Activity:
Would you return, word for word, the lines of the data below from the line with "corners = [(sx" through the line with "smooth(frame)", and no others?

Dataset records:
────

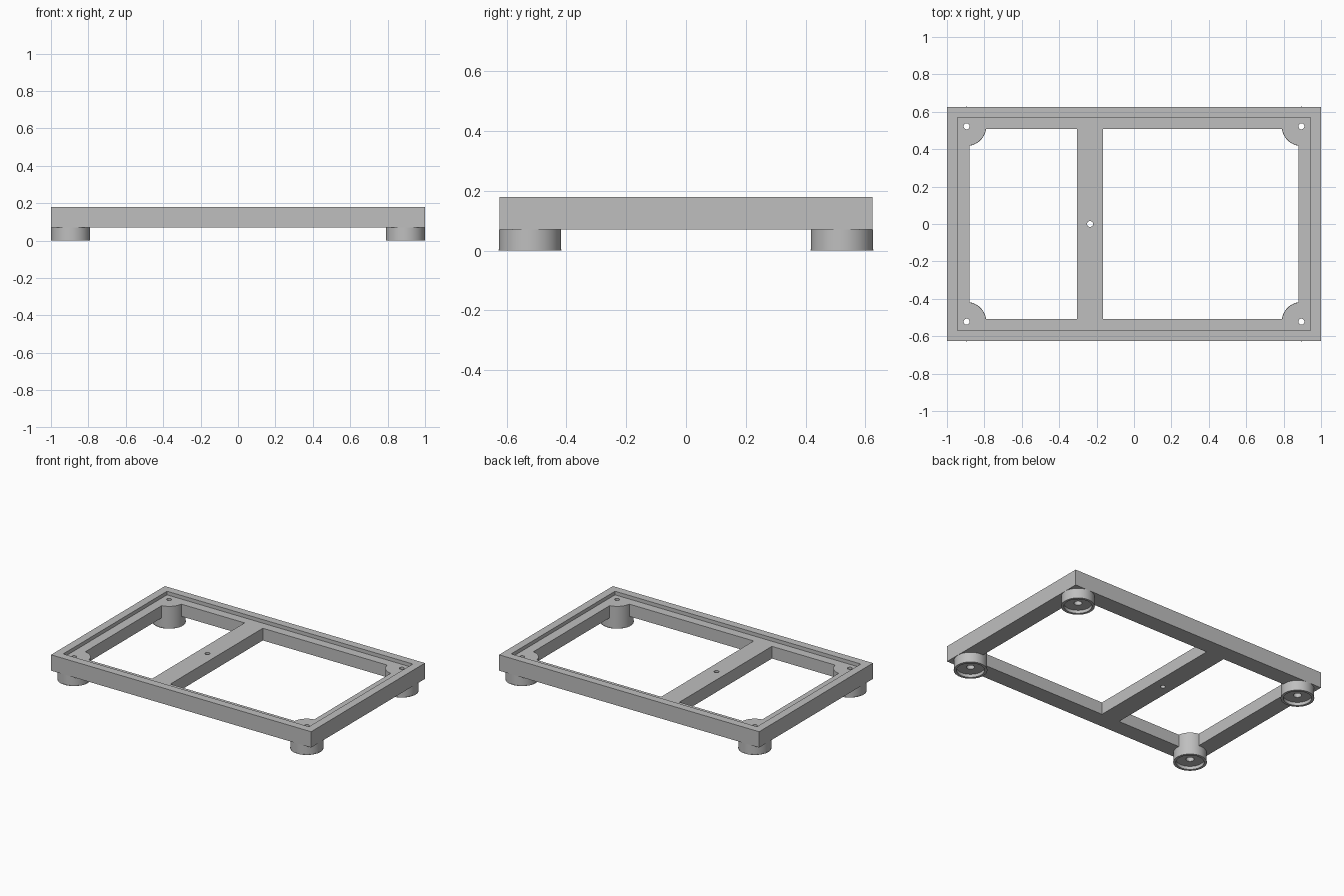
import bpy, bmesh, math

if "Cube" in bpy.data.objects:
    bpy.data.objects.remove(bpy.data.objects["Cube"])

HALF_X, HALF_Y = 1.0, 0.625
BOTTOM, FLOOR, TOP = 0.07, 0.155, 0.18
FOOT_X, FOOT_Y, FOOT_R = 0.895, 0.522, 0.104
OPEN_X, OPEN_Y = 0.88, 0.508
BAR_X, BAR_HALF = -0.235, 0.07
HOLE_R = 0.016

grey = bpy.data.materials.new("satin grey")
grey.use_nodes = True
colour = (0.52, 0.52, 0.52, 1)
grey.diffuse_color = colour
grey.node_tree.nodes["Principled BSDF"].inputs["Base Color"].default_value = colour


def finish(name, bm):
    bmesh.ops.recalc_face_normals(bm, faces=bm.faces)
    mesh = bpy.data.meshes.new(name)
    bm.to_mesh(mesh)
    bm.free()
    obj = bpy.data.objects.new(name, mesh)
    bpy.context.collection.objects.link(obj)
    mesh.materials.append(grey)
    return obj


def prism(name, outline, z0, z1):
    bm = bmesh.new()
    face = bm.faces.new([bm.verts.new((x, y, z0)) for x, y in outline])
    result = bmesh.ops.extrude_face_region(bm, geom=[face])
    verts = [g for g in result["geom"] if isinstance(g, bmesh.types.BMVert)]
    bmesh.ops.translate(bm, verts=verts, vec=(0, 0, z1 - z0))
    return finish(name, bm)


def rectangle(hx, hy):
    return [(-hx, -hy), (hx, -hy), (hx, hy), (-hx, hy)]


def circle(cx, cy, r, n=32):
    return [(cx + r * math.cos(math.tau * i / n), cy + r * math.sin(math.tau * i / n))
            for i in range(n)]


def opening_outline(outer, bar):
    """Rectangular opening whose two outer corners are bitten by round bosses."""
    side = math.copysign(1, outer)
    # Angles where the boss circle meets the side and end walls
    a0 = math.asin((OPEN_Y - FOOT_Y) / FOOT_R)
    a1 = math.acos((OPEN_X - FOOT_X) / FOOT_R)
    a0, a1 = math.pi + a0 * -1, math.tau - a1
    arc = []
    for i in range(17):
        a = a0 + (a1 - a0) * i / 16
        arc.append((side * (FOOT_X + FOOT_R * math.cos(a)),
                    FOOT_Y + FOOT_R * math.sin(a)))
    lower = [(x, -y) for x, y in reversed(arc)]
    return [(bar, OPEN_Y)] + arc + lower + [(bar, -OPEN_Y)]


def cut(target, cutter):
    mod = target.modifiers.new("cut", 'BOOLEAN')
    mod.operation = 'DIFFERENCE'
    mod.solver = 'EXACT'
    mod.object = cutter
    cutter.hide_render = True
    bpy.context.view_layer.objects.active = target
    bpy.ops.object.modifier_apply(modifier=mod.name)
    bpy.data.objects.remove(cutter)


def smooth(obj):
    bpy.ops.object.select_all(action='DESELECT')
    obj.select_set(True)
    bpy.context.view_layer.objects.active = obj
    bpy.ops.object.shade_smooth_by_angle(angle=math.radians(30))


corners = [(sx * FOOT_X, sy * FOOT_Y) for sx in (-1, 1) for sy in (-1, 1)]

# Frame with two openings, a crossbar, a shallow tray recess and screw holes
frame = prism("frame", rectangle(HALF_X, HALF_Y), BOTTOM, TOP)
cut(frame, prism("recess_cutter", rectangle(0.945, 0.57), FLOOR, TOP + 0.1))
for outer, bar in ((-1, BAR_X - BAR_HALF), (1, BAR_X + BAR_HALF)):
    cut(frame, prism("opening_cutter", opening_outline(outer, bar), 0, 0.3))
for x, y in corners + [(BAR_X, 0)]:
    cut(frame, prism("hole_cutter", circle(x, y, HOLE_R), 0, 0.3))
smooth(frame)

# Round feet: lathed rings with a hollow sole, a fine lip and a screw bore
profile = [(0.025, BOTTOM), (0.025, 0.022), (0.088, 0.022), (0.088, 0),
           (0.105, 0), (0.105, 0.004), (FOOT_R, 0.004), (FOOT_R, BOTTOM)]


def foot(name, cx, cy, n=64):
    bm = bmesh.new()
    rings = []
    for r, z in profile:
        rings.append([bm.verts.new((x, y, z)) for x, y in circle(cx, cy, r, n)])
    for a, b in zip(rings, rings[1:] + rings[:1]):
        for i in range(n):
            j = (i + 1) % n
            bm.faces.new((a[i], a[j], b[j], b[i]))
    smooth(finish(name, bm))


for x, y in corners:
    name = ("back" if y > 0 else "front") + ("_left" if x > 0 else "_right") + "_foot"
    foot(name, x, y)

────

Reply:
corners = [(sx * FOOT_X, sy * FOOT_Y) for sx in (-1, 1) for sy in (-1, 1)]

# Frame with two openings, a crossbar, a shallow tray recess and screw holes
frame = prism("frame", rectangle(HALF_X, HALF_Y), BOTTOM, TOP)
cut(frame, prism("recess_cutter", rectangle(0.945, 0.57), FLOOR, TOP + 0.1))
for outer, bar in ((-1, BAR_X - BAR_HALF), (1, BAR_X + BAR_HALF)):
    cut(frame, prism("opening_cutter", opening_outline(outer, bar), 0, 0.3))
for x, y in corners + [(BAR_X, 0)]:
    cut(frame, prism("hole_cutter", circle(x, y, HOLE_R), 0, 0.3))
smooth(frame)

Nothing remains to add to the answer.